I remember the last time that online voting came before city council. It was in ye olden days when you could attend city council meetings in person. The time before time, as it were.
It was a close vote to not proceed with the internet option for the 2018 Municipal Election, and it was an emotional vote for many people. There were those that felt that internet voting was too big a risk, and there were those that felt that it was the only way they’d get to participate. In their way, both sides were right, and those are the decisions that hurt the most.
By a matter of inches, council made the correct decision because when it comes to elections, the security issues outweigh the ease of access. It’s not the Russians you need to worry about but the ones that like to hack municipal computer systems and ransom the data, which is a crime that’s affected communities much smaller than Guelph here in Ontario.
This needs to be understood, which is why I called for a robust and thorough debate on internet voting back immediately after the last election. People needed to understand the unique security challenges of an internet election, and why it’s different from something like internet banking. Things like QAnon show that there are a lot of people that invest too much faith in the internet, and we need to create at least a little more skepticism in the general public in order to tackle internet voting in its right context.
But that big debate never happened, and then last year there was a (checks notes) global pandemic, which forced a lot of ongoing issues at city hall to fight for second place. Having said that, the pandemic did give us something that turned out to be the ideal solution to the problems of convenience, accessibility, and the pressing need to avoid line-ups and crowds: mail-in voting.
Despite what clowns in orange make-up say, mail-in voting is both safe and effective. They allow that convenience factor people crave, plus the added security of a paper ballot and record of vote. In fact, many states south of the border had been using mail-in voting long before there was ever such a thing as COVID-19.
The appeal of mail-in ballots can be understood outside of pandemic concerns. They’ve been heavily used in rural locations where its hard or complicated to travel around, but they’ve also been used to allow for a more leisurely voting experience. If you’re at all familiar with the American elections, you know that their ballots are sometimes longer and more nuanced than a short story by Alice Munro.
On the website Ballotpedia, I looked up the 2020 election ballot for California, which adopted mail-in ballots long before the pandemic. Last November, your average California voter considered the following: President of the United States, their House representation, a Congressional special election, their state senator, their state representative, local judges, school board trustees, city councillors, state-wide ballot measures and local ballot measures.
Looking at a list like that, you can understand the appeal of making a cup of coffee and sitting down at the kitchen table to spend the morning filling out your mail-in ballot outside the pressure of finishing fast at your polling station. Dare I say it’s more civilized?
I know the appeal of internet voting for some people was being able to have your ballot open in one tab and being able to look up candidates in another. People told me they did this, especially with candidates for their local school board trustee, which is so important, but is so often overlooked.
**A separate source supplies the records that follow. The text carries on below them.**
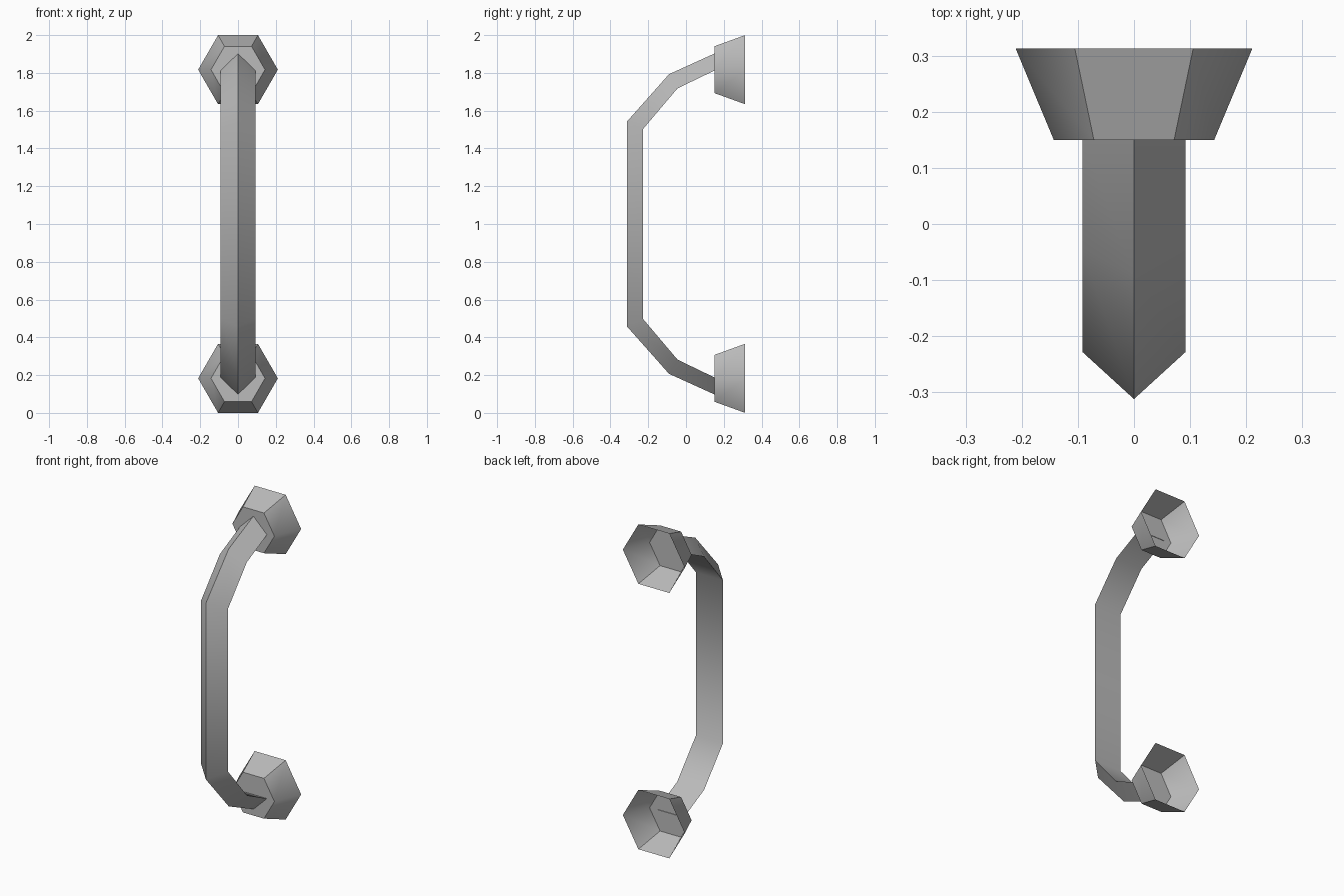
import bpy
import bmesh
from math import cos, sin, pi, radians

cube = bpy.data.objects.get("Cube")
if cube:
    bpy.data.objects.remove(cube)

grey = bpy.data.materials.new("grey metal")
grey.use_nodes = True
GREY = (0.5, 0.5, 0.5, 1)
grey.diffuse_color = GREY
grey.node_tree.nodes["Principled BSDF"].inputs["Base Color"].default_value = GREY

MID = 1.0          # height of the mirror plane
CUP_OFFSET = 0.817  # cup centre above and below it


def loft(name, rings, cap_start, cap_end):
    """Skin a list of closed rings, optionally capping either end."""
    bm = bmesh.new()
    loops = [[bm.verts.new(p) for p in ring] for ring in rings]
    n = len(loops[0])
    for a, b in zip(loops, loops[1:]):
        for i in range(n):
            j = (i + 1) % n
            bm.faces.new((a[i], a[j], b[j], b[i]))
    if cap_start:
        bm.faces.new(loops[0])
    if cap_end:
        bm.faces.new(loops[-1])
    bmesh.ops.recalc_face_normals(bm, faces=bm.faces)
    for face in bm.faces:
        face.smooth = True
    for edge in bm.edges:
        a, b = edge.verts
        side_corner = abs(abs(a.co.x) - abs(b.co.x)) > 0.01 and \
            abs(a.co.z - b.co.z) < 0.001 and abs(a.co.y - b.co.y) > 0.01
        edge.smooth = len(edge.link_faces) == 2 and (
            side_corner or edge.calc_face_angle() < radians(45))
    mesh = bpy.data.meshes.new(name)
    bm.to_mesh(mesh)
    bm.free()
    mesh.materials.append(grey)
    obj = bpy.data.objects.new(name, mesh)
    bpy.context.collection.objects.link(obj)
    return obj


# Grip: triangular section, ridge to the front, swept through the bends
# Each entry: ridge y, ridge height, back y, back height (from mid plane)
half = [(0.152, 0.903, 0.152, 0.813),
        (-0.09, 0.793, -0.045, 0.718),
        (-0.312, 0.543, -0.228, 0.502)]
path = half + [(ry, -rz, by, -bz) for ry, rz, by, bz in reversed(half)]
W = 0.092
loft("grip", [[(0, ry, MID + rz), (W, by, MID + bz), (-W, by, MID + bz)]
              for ry, rz, by, bz in path], True, True)


# Mounting cups: hexagonal, flared and hollow towards the back
def hexagon(radius, y, z):
    return [(radius * cos(i * pi / 3), y, z + radius * sin(i * pi / 3))
            for i in range(6)]


for label, sign in (("upper", 1), ("lower", -1)):
    z = MID + sign * CUP_OFFSET
    loft(label + "_mounting_cup",
         [hexagon(0.143, 0.15, z), hexagon(0.211, 0.313, z)], True, False)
And if this is going to be a habit, and if we’re going to give people the ability to sit at home and fill out their mail-in ballots at their own pace, then why not take a lesson from our American cousins and really make it worth their time and effort?
While the Government of Ontario has taken ranked ballots off the table for 2022, perhaps the city could still hold a referendum on the subject in case the option ever becomes available, or to be used as advocacy to demonstrate community demand for ranked ballots.
Perhaps there are other pressing matters that will come before council in the years between 2022 and 2026 that could use some public direction.
My layman’s analysis of the Municipal Elections Act does note that you can use the act to “obtain the assent of electors to a by-law as required or authorized by law,” or to “obtain the opinion of the electors on any question as required or authorized by law.” An election offers a pretty big sample size, so why not use it to get some more direct democracy going?
In other words, I think the introduction of mail-in ballots is a reason to get excited. No system is perfect, but in terms of being able to reach the most people with a minimum of unforeseeable security issues, mail-in ballots are a great move for the 2022 election.
Not that the clerks office needs my approval, but it’s nice not to complain for a change.